How to Write a Postnuptial Agreement with or without a Lawyer
A postnuptial agreement is a legally binding contract married couples can sign that spells out how they would handle their finances and property in the event of a divorce. It can be a very smart way to protect yourself and your assets if your marriage ends. And, contrary to popular belief, you don't necessarily need a lawyer or divorce attorney to draw one up. Here's everything to know about postnups.
What is a postnuptial agreement?
Essentially, a postnup is a pre-divorce agreement where you can specify details about divorce settlement issues such as asset division, spousal support, and debt distribution – all before any legal proceedings occur.
You can write a prenup yourself or with the help of a divorce attorney. To be valid and enforceable, you must follow any state requirements on the execution of the legal document.
Issues covered in a postnup
One of the most important aspects of any divorce is property division. Who gets the house? The car? The savings account? With a postnup in place, you and your spouse can agree on how to divide your property in the event of divorce, which can save you a lot of time, money, and stress down the road.
Alimony and spousal support
If you or your spouse ever find yourselves in a position where one of you is unable to work after a divorce, a postnup can clarify how to handle financial support. Without a postnup, such spousal support decisions might have to be made by a judge who may not make the best ruling for your financial situation.

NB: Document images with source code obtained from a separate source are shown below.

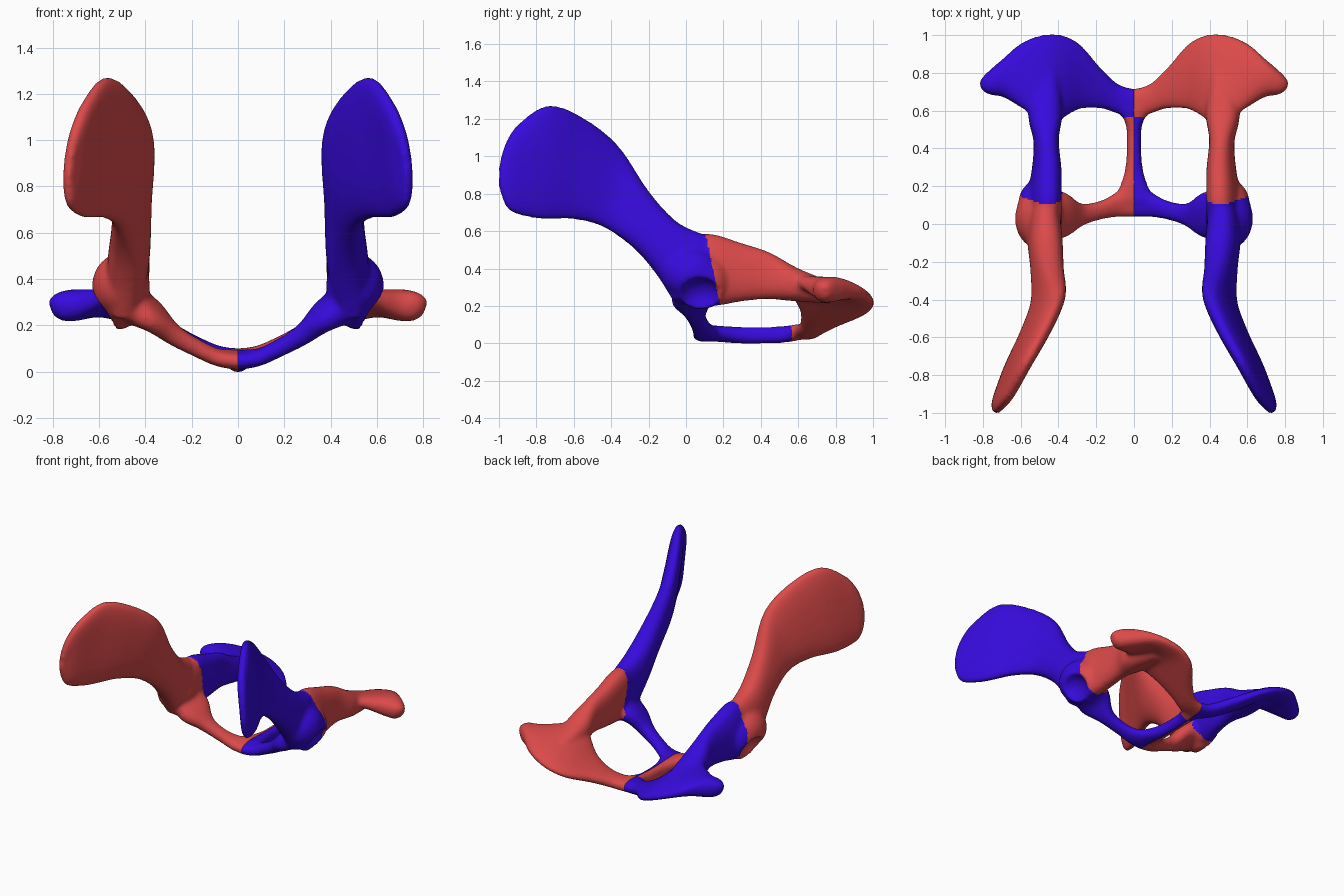
import bpy, bmesh, math
from mathutils import Vector

if "Cube" in bpy.data.objects:
    bpy.data.objects.remove(bpy.data.objects["Cube"], do_unlink=True)


def make_material(name, rgb):
    mat = bpy.data.materials.new(name)
    mat.use_nodes = True
    colour = (*rgb, 1)
    mat.diffuse_color = colour
    mat.node_tree.nodes["Principled BSDF"].inputs["Base Color"].default_value = colour
    return mat


red = make_material("coral_red", (.71, .068, .068))
blue = make_material("deep_blue", (.038, .003, .72))


def spline(p, q, r, s, t):
    """Smooth interpolation between the section values q and r."""
    return [b + .5 * t * (c - a + t * (2*a - 5*b + 4*c - d + t * (3*(b - c) + d - a)))
            for a, b, c, d in zip(p, q, r, s)]


def loft(bm, sections, dish=0, steps=6, sides=24):
    """Skin flattened sections, each given by two edge points and a half thickness.
    The dish hollows one face, fading out towards the last section."""
    last = len(sections) - 1
    path = []
    for i in range(last):
        near = [sections[min(max(i + k, 0), last)] for k in (-1, 0, 1, 2)]
        path += [spline(*near, j / steps) for j in range(steps)]
    path.append(sections[last])
    edges = [(Vector(s[:3]), Vector(s[3:6]), s[6]) for s in path]
    mids = [(a + b) / 2 for a, b, _ in edges]
    rings = []
    for i, (a, b, thick) in enumerate(edges):
        tangent = mids[min(i + 1, len(mids) - 1)] - mids[max(i - 1, 0)]
        wide = (a - b) / 2
        flat = wide.cross(tangent).normalized() * thick
        fade = dish * max(0, 1 - 1.6 * i / len(edges))
        ring = []
        for k in range(sides):
            c, s = math.cos(math.tau * k / sides), math.sin(math.tau * k / sides)
            u = math.copysign(abs(c) ** .85, c)
            v = math.copysign(abs(s) ** .85, s)
            if s > 0:
                v *= 1 - fade * s ** 3
            ring.append(bm.verts.new(mids[i] + wide * u + flat * v))
        rings.append(ring)
    for lower, upper in zip(rings, rings[1:]):
        for k in range(sides):
            n = (k + 1) % sides
            bm.faces.new((lower[k], lower[n], upper[n], upper[k]))
    bm.faces.new(rings[0][::-1])
    bm.faces.new(rings[-1])


def ball(bm, centre, size):
    made = bmesh.ops.create_icosphere(bm, subdivisions=4, radius=1)["verts"]
    bmesh.ops.scale(bm, vec=size, verts=made)
    bmesh.ops.translate(bm, vec=centre, verts=made)


def add_object(name, bm):
    bmesh.ops.recalc_face_normals(bm, faces=bm.faces)
    mesh = bpy.data.meshes.new(name)
    bm.to_mesh(mesh)
    bm.free()
    obj = bpy.data.objects.new(name, mesh)
    bpy.context.collection.objects.link(obj)
    return obj


bm = bmesh.new()
# Ilium: broad upright blade, dished on its inner face, narrowing into a neck
loft(bm, [
    (.725, -1.0, .96, .735, -1.0, .84, .02),
    (.7, -.965, 1.08, .735, -.965, .745, .035),
    (.65, -.89, 1.19, .715, -.91, .7, .047),
    (.565, -.73, 1.285, .66, -.77, .67, .055),
    (.46, -.54, 1.21, .58, -.6, .67, .06),
    (.39, -.36, 1.06, .52, -.44, .63, .065),
    (.42, -.2, .82, .5, -.28, .52, .078),
    (.45, -.05, .66, .49, -.16, .38, .09),
    (.46, .1, .59, .5, -.06, .22, .085)], dish=.4)
# Ischium: bar running back from the hip socket
loft(bm, [
    (.45, .02, .57, .5, 0, .22, .085),
    (.445, .13, .595, .5, .16, .21, .085),
    (.445, .3, .545, .48, .28, .23, .076),
    (.455, .45, .495, .475, .43, .245, .066),
    (.465, .6, .41, .475, .57, .235, .09),
    (.46, .8, .33, .46, .8, .22, .06)])
# Ischium: rear plate from the outer knob to the midline
loft(bm, [
    (.81, .765, .28, .805, .715, .275, .035),
    (.775, .805, .295, .765, .685, .285, .062),
    (.7, .87, .3, .69, .67, .295, .068),
    (.58, .97, .27, .56, .59, .34, .05),
    (.43, 1.01, .22, .45, .52, .34, .045),
    (.3, .965, .17, .3, .6, .2, .04),
    (.18, .83, .12, .18, .61, .12, .04),
    (.08, .74, .08, .08, .58, .08, .04),
    (-.04, .71, .065, -.04, .55, .065, .04)])
# Pubis: arm curving in from the socket
loft(bm, [
    (.47, -.06, .29, .45, .19, .31, .09),
    (.385, -.075, .22, .36, .165, .28, .06),
    (.28, -.01, .16, .28, .11, .18, .045),
    (.17, .025, .1, .17, .125, .115, .038),
    (.08, .035, .06, .07, .18, .075, .037),
    (-.04, .035, .05, -.04, .22, .055, .04)])
# Pubis: narrow strip along the midline, flaring at both ends
loft(bm, [
    (.12, .12, .085, -.1, .12, .04, .04),
    (.075, .2, .07, -.07, .2, .045, .042),
    (.045, .3, .06, -.04, .3, .045, .045),
    (.038, .42, .06, -.04, .42, .045, .045),
    (.045, .53, .065, -.04, .53, .05, .045),
    (.1, .62, .085, -.1, .62, .06, .04)])
# Hip socket body and its outer rim
ball(bm, (.505, .03, .38), (.125, .16, .14))
ball(bm, (.515, .08, .34), (.105, .15, .15))
half = add_object("hip_half_source", bm)

# Cutter for the hollow of the socket, opening outwards and down
bm = bmesh.new()
ball(bm, (.62, .08, .25), (.1, .12, .11))
cutter = add_object("socket_cutter", bm)
cutter.hide_render = True

# Fuse the parts, hollow the socket and soften the joins
fuse = half.modifiers.new("fuse", "REMESH")
hollow = half.modifiers.new("hollow", "BOOLEAN")
hollow.operation, hollow.object = "DIFFERENCE", cutter
refine = half.modifiers.new("refine", "REMESH")
for mod in (fuse, refine):
    mod.mode, mod.voxel_size = "VOXEL", .011
soften = half.modifiers.new("soften", "SMOOTH")
soften.factor, soften.iterations = .5, 12
bpy.context.view_layer.update()
fused = bpy.data.meshes.new_from_object(
    half.evaluated_get(bpy.context.evaluated_depsgraph_get()))
for helper in (half, cutter):
    bpy.data.objects.remove(helper, do_unlink=True)


def is_ischium(point):
    x, y, z = point
    return y > .565 or (x > .2 and y > .125 + .2 * (.5 - z))


def hip_bone(name, side, front_mat, rear_mat):
    bm = bmesh.new()
    bm.from_mesh(fused)
    bmesh.ops.bisect_plane(bm, geom=bm.verts[:] + bm.edges[:] + bm.faces[:],
                           plane_co=(0, 0, 0), plane_no=(1, 0, 0), clear_inner=True)
    bmesh.ops.holes_fill(bm, edges=[e for e in bm.edges if e.is_boundary], sides=0)
    for face in bm.faces:
        face.material_index = int(is_ischium(face.calc_center_median()))
        face.smooth = True
    lowest = min(v.co.z for v in bm.verts)
    for v in bm.verts:
        v.co.x *= side
        v.co.z -= lowest
    obj = add_object(name, bm)
    obj.data.materials.append(front_mat)
    obj.data.materials.append(rear_mat)


hip_bone("left_hip_bone", 1, blue, red)
hip_bone("right_hip_bone", -1, red, blue)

Do you and your spouse carry any joint debt? If so, a postnup can detail who would be responsible for repaying that debt in a divorce settlement. This can be especially important if one spouse has bad credit or is otherwise financially irresponsible.
Protecting business assets
If you or your spouse own a business, a postnup can help protect those assets in the event of divorce or death. Without a postnup, businesses often become embroiled in lengthy and costly legal battles that siphon valuable resources you could otherwise have used to keep the business running smoothly.
Benefits of involving a lawyer
There are benefits to using a lawyer to create your postnup:
- A lawyer can make sure your agreement is legal and enforceable.
- If you have complex financial circumstances (e.g., multiple properties or businesses), a lawyer’s expertise can save you time and stress.
- Involving a law firm may make it easier to enforce the agreement in court.
Hiring a lawyer inevitably costs more than creating a postnup yourself. However, an incorrectly formatted postnup could actually create more legal headaches if you get a divorce.
Benefits of doing it yourself
Many couples assume they must hire a divorce lawyer to draw up a postnup, but this isn't necessarily true. If you and your spouse are on good terms and can communicate openly about your finances, you may be able to create the agreement yourselves.
The main difference and largest advantage of writing your own postnup is saving money. In the simplest of situations, you could draft a postnup using a template found online.
It’s also faster to write your own postnup with your spouse than it is to work with a lawyer. In fact, you may be able to do it over a weekend. (Just make sure you address every possible asset and debt.)
The DIY postnup approach is not recommended for complex marriages with substantial marital property, real estate, and assets. If you have a house, a couple of cars, and maybe a vacation home or rental property, consider using a divorce attorney to handle your postnup drafting.
FAQ about postnuptial agreements
Do postnuptial agreements hold up in court?
In most cases, yes, postnups hold up in court. However, there are instances where a court may not enforce a postnuptial agreement. For example, if the agreement was not entered into voluntarily or is unfair to one party, a court may choose not to enforce the agreement.
Can anything be included in a postnuptial agreement?
Most things can be included in a postnuptial agreement as long as both parties agree and the terms are not illegal. Common terms included in postnuptial agreements include how property would be divided in a divorce, what would happen to business ownership, and details about spousal support payments.
Who should have a postnuptial agreement?
Any married couple could potentially benefit from having a postnuptial agreement since the divorce rate is so high and the division of assets can be such a touchy subject in divorce. However, they are especially beneficial for couples who own considerable assets or who have been married previously.
How much does it cost to create a postnuptial agreement?
Postnup agreements vary in price depending on the complexity of the agreement and the state you live in. On average, you can expect to pay between $500 and $5,000 to have an attorney draft a postnuptial agreement.
How long does it take to create a postnuptial agreement?
It typically takes anywhere from one week to one month to create a postnup agreement. The more complex your situation is, the more time you’ll need to set aside for it.
Do both parties need an attorney?
It’s often recommended that both parties have an attorney when creating a postnuptial agreement, but it’s not required. If both parties do not have an attorney, it is vital that each person fully understands the terms before signing.